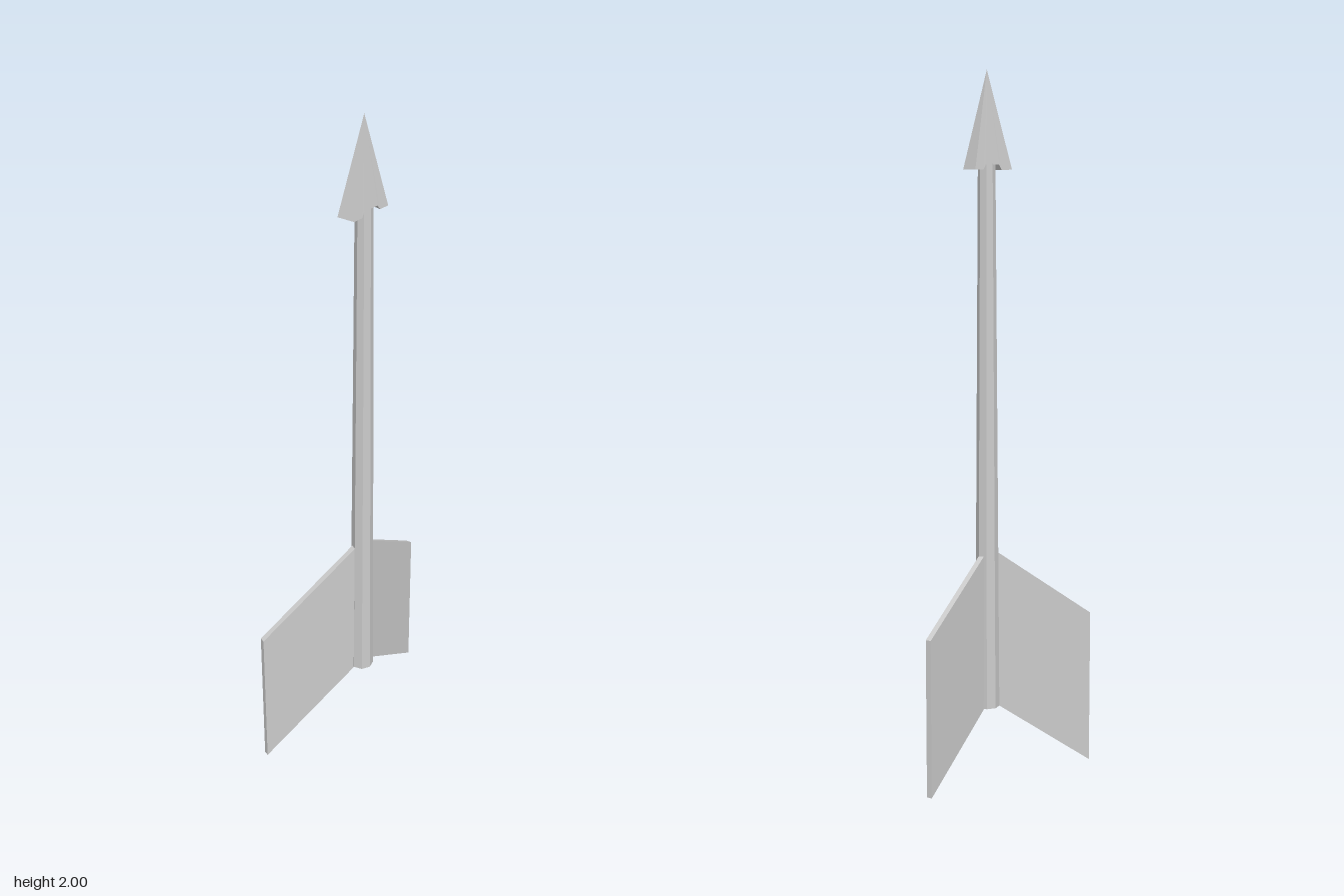
import * as THREE from 'three';

const material = new THREE.MeshStandardMaterial({ color: 0xcccccc, flatShading: true });
const AXIS = { x: 0.021, z: 0.029 };

// Tapered eight-sided shaft
function makeShaft() {
  const bottom = 0.217, top = 1.75;
  const geometry = new THREE.CylinderGeometry(0.024, 0.0345, top - bottom, 8);
  const shaft = new THREE.Mesh(geometry, material);
  shaft.position.set(AXIS.x, (top + bottom) / 2, AXIS.z);
  shaft.name = 'shaft';
  return shaft;
}

// Flat pyramid head whose base is notched where the shaft enters
function makeHead() {
  const apex = [0.019, 2, 0.03];
  const base = [[-0.047, 1.733], [-0.012, 1.733], [-0.003, 1.748], [0.045, 1.748], [0.054, 1.735], [0.084, 1.735]];
  const front = base.map(([x, y]) => [x, y, y > 1.74 ? 0.053 : 0.054]);
  const back = base.map(([x, y]) => [x, y, y > 1.74 ? 0.006 : 0.005]);
  front[0][0] = -0.041;
  back[0][0] = -0.051;
  const points = [];
  const tri = (a, b, c) => points.push(...a, ...b, ...c);
  for (let i = 0; i < base.length - 1; i++) {
    tri(apex, front[i], front[i + 1]);
    tri(apex, back[i + 1], back[i]);
    tri(front[i], back[i], back[i + 1]);
    tri(front[i], back[i + 1], front[i + 1]);
  }
  const last = base.length - 1;
  tri(apex, front[last], back[last]);
  tri(apex, back[0], front[0]);
  const geometry = new THREE.BufferGeometry();
  geometry.setAttribute('position', new THREE.Float32BufferAttribute(points, 3));
  geometry.computeVertexNormals();
  const head = new THREE.Mesh(geometry, material);
  head.name = 'arrowHead';
  return head;
}

// Swept plate running from the shaft axis out to its tip
function makeFin(name, tipX, tipZ, tipLow, tipHigh, rootLow, rootHigh) {
  const dx = tipX - AXIS.x, dz = tipZ - AXIS.z;
  const length = Math.hypot(dx, dz), thickness = 0.016;
  const outline = new THREE.Shape([
    new THREE.Vector2(0, rootLow),
    new THREE.Vector2(length, tipLow),
    new THREE.Vector2(length, tipHigh),
    new THREE.Vector2(0, rootHigh),
  ]);
  const geometry = new THREE.ExtrudeGeometry(outline, { depth: thickness, bevelEnabled: false });
  geometry.translate(0, 0, -thickness / 2);
  geometry.rotateY(Math.atan2(-dz, dx));
  const fin = new THREE.Mesh(geometry, material);
  fin.position.set(AXIS.x, 0, AXIS.z);
  fin.name = name;
  return fin;
}

export function createModel() {
  const arrow = new THREE.Group();
  arrow.name = 'arrow';
  arrow.add(
    makeShaft(),
    makeHead(),
    makeFin('rightFin', -0.303, -0.058, 0, 0.45, 0.238, 0.687),
    makeFin('leftFin', 0.303, -0.043, 0.035, 0.482, 0.236, 0.682),
  );
  return arrow;
}
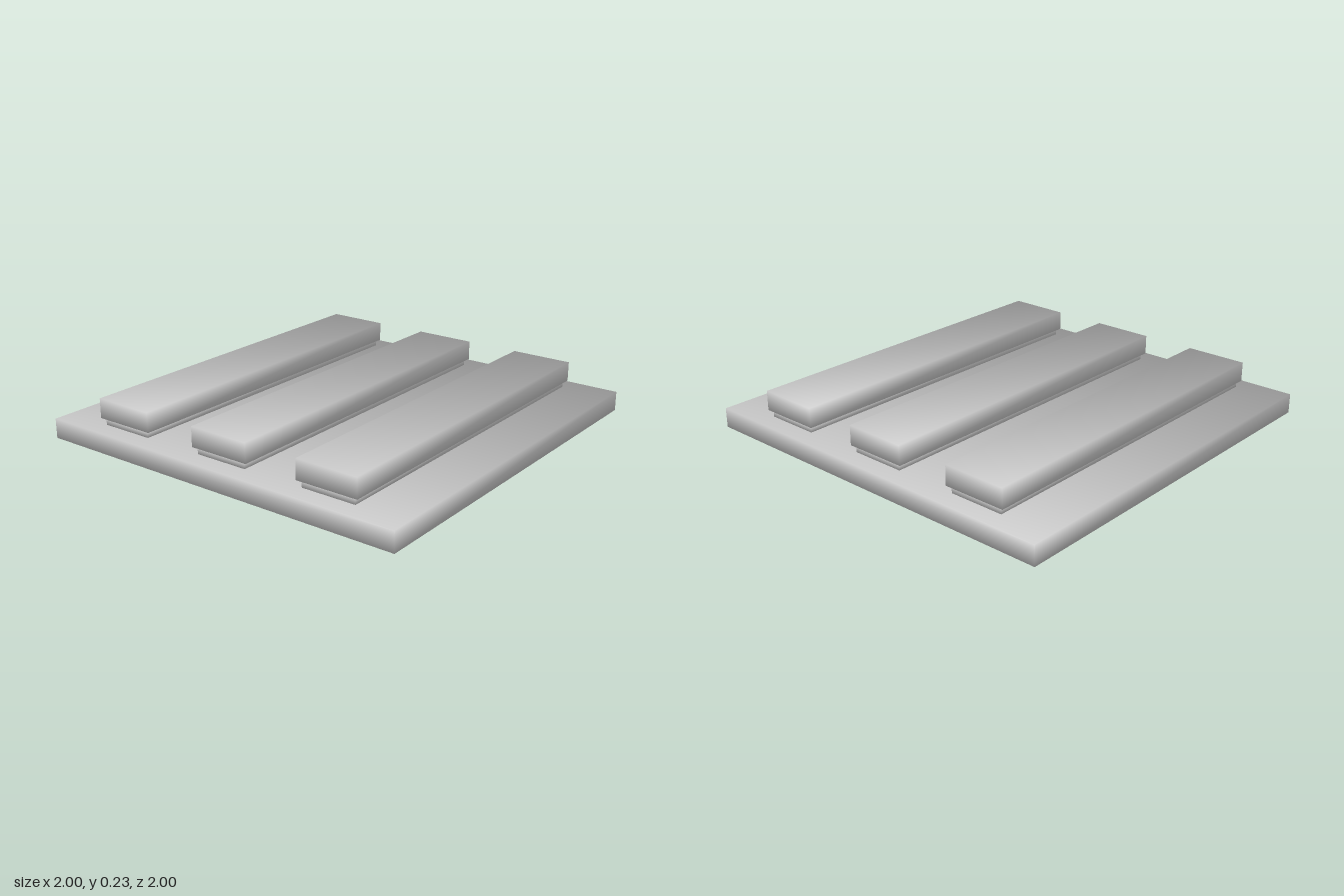
import * as THREE from 'three';

const material = new THREE.MeshStandardMaterial({ color: 0xcccccc });

// Box standing on height y, with soft shading: each corner normal points along its diagonal
function softBox(name, width, height, depth, y) {
  const geometry = new THREE.BoxGeometry(width, height, depth);
  const position = geometry.attributes.position;
  const normal = geometry.attributes.normal;
  const n = 1 / Math.sqrt(3);
  for (let i = 0; i < position.count; i++) {
    normal.setXYZ(
      i,
      Math.sign(position.getX(i)) * n,
      Math.sign(position.getY(i)) * n,
      Math.sign(position.getZ(i)) * n
    );
  }
  const mesh = new THREE.Mesh(geometry, material);
  mesh.name = name;
  mesh.position.y = y + height / 2;
  return mesh;
}

export function createModel() {
  const model = new THREE.Group();
  model.name = 'slattedPlate';

  // Square base plate
  model.add(softBox('basePlate', 2, 0.1, 2, 0));

  // Three raised slats, each on a slightly narrower neck
  for (const x of [-0.6, 0, 0.6]) {
    const slat = new THREE.Group();
    slat.name = 'slat';
    slat.position.x = x;
    slat.add(softBox('slatNeck', 0.28, 0.034, 1.81, 0.1));
    slat.add(softBox('slatTop', 0.32, 0.1, 1.84, 0.134));
    model.add(slat);
  }
  return model;
}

*ASSIGNED TASK*. Give the data again exactly as written, with all pictures left out.

*ANSWER FOR THE TASK*.
import * as THREE from 'three';

const material = new THREE.MeshStandardMaterial({ color: 0xcccccc, flatShading: true });
const AXIS = { x: 0.021, z: 0.029 };

// Tapered eight-sided shaft
function makeShaft() {
  const bottom = 0.217, top = 1.75;
  const geometry = new THREE.CylinderGeometry(0.024, 0.0345, top - bottom, 8);
  const shaft = new THREE.Mesh(geometry, material);
  shaft.position.set(AXIS.x, (top + bottom) / 2, AXIS.z);
  shaft.name = 'shaft';
  return shaft;
}

// Flat pyramid head whose base is notched where the shaft enters
function makeHead() {
  const apex = [0.019, 2, 0.03];
  const base = [[-0.047, 1.733], [-0.012, 1.733], [-0.003, 1.748], [0.045, 1.748], [0.054, 1.735], [0.084, 1.735]];
  const front = base.map(([x, y]) => [x, y, y > 1.74 ? 0.053 : 0.054]);
  const back = base.map(([x, y]) => [x, y, y > 1.74 ? 0.006 : 0.005]);
  front[0][0] = -0.041;
  back[0][0] = -0.051;
  const points = [];
  const tri = (a, b, c) => points.push(...a, ...b, ...c);
  for (let i = 0; i < base.length - 1; i++) {
    tri(apex, front[i], front[i + 1]);
    tri(apex, back[i + 1], back[i]);
    tri(front[i], back[i], back[i + 1]);
    tri(front[i], back[i + 1], front[i + 1]);
  }
  const last = base.length - 1;
  tri(apex, front[last], back[last]);
  tri(apex, back[0], front[0]);
  const geometry = new THREE.BufferGeometry();
  geometry.setAttribute('position', new THREE.Float32BufferAttribute(points, 3));
  geometry.computeVertexNormals();
  const head = new THREE.Mesh(geometry, material);
  head.name = 'arrowHead';
  return head;
}

// Swept plate running from the shaft axis out to its tip
function makeFin(name, tipX, tipZ, tipLow, tipHigh, rootLow, rootHigh) {
  const dx = tipX - AXIS.x, dz = tipZ - AXIS.z;
  const length = Math.hypot(dx, dz), thickness = 0.016;
  const outline = new THREE.Shape([
    new THREE.Vector2(0, rootLow),
    new THREE.Vector2(length, tipLow),
    new THREE.Vector2(length, tipHigh),
    new THREE.Vector2(0, rootHigh),
  ]);
  const geometry = new THREE.ExtrudeGeometry(outline, { depth: thickness, bevelEnabled: false });
  geometry.translate(0, 0, -thickness / 2);
  geometry.rotateY(Math.atan2(-dz, dx));
  const fin = new THREE.Mesh(geometry, material);
  fin.position.set(AXIS.x, 0, AXIS.z);
  fin.name = name;
  return fin;
}

export function createModel() {
  const arrow = new THREE.Group();
  arrow.name = 'arrow';
  arrow.add(
    makeShaft(),
    makeHead(),
    makeFin('rightFin', -0.303, -0.058, 0, 0.45, 0.238, 0.687),
    makeFin('leftFin', 0.303, -0.043, 0.035, 0.482, 0.236, 0.682),
  );
  return arrow;
}
import * as THREE from 'three';

const material = new THREE.MeshStandardMaterial({ color: 0xcccccc });

// Box standing on height y, with soft shading: each corner normal points along its diagonal
function softBox(name, width, height, depth, y) {
  const geometry = new THREE.BoxGeometry(width, height, depth);
  const position = geometry.attributes.position;
  const normal = geometry.attributes.normal;
  const n = 1 / Math.sqrt(3);
  for (let i = 0; i < position.count; i++) {
    normal.setXYZ(
      i,
      Math.sign(position.getX(i)) * n,
      Math.sign(position.getY(i)) * n,
      Math.sign(position.getZ(i)) * n
    );
  }
  const mesh = new THREE.Mesh(geometry, material);
  mesh.name = name;
  mesh.position.y = y + height / 2;
  return mesh;
}

export function createModel() {
  const model = new THREE.Group();
  model.name = 'slattedPlate';

  // Square base plate
  model.add(softBox('basePlate', 2, 0.1, 2, 0));

  // Three raised slats, each on a slightly narrower neck
  for (const x of [-0.6, 0, 0.6]) {
    const slat = new THREE.Group();
    slat.name = 'slat';
    slat.position.x = x;
    slat.add(softBox('slatNeck', 0.28, 0.034, 1.81, 0.1));
    slat.add(softBox('slatTop', 0.32, 0.1, 1.84, 0.134));
    model.add(slat);
  }
  return model;
}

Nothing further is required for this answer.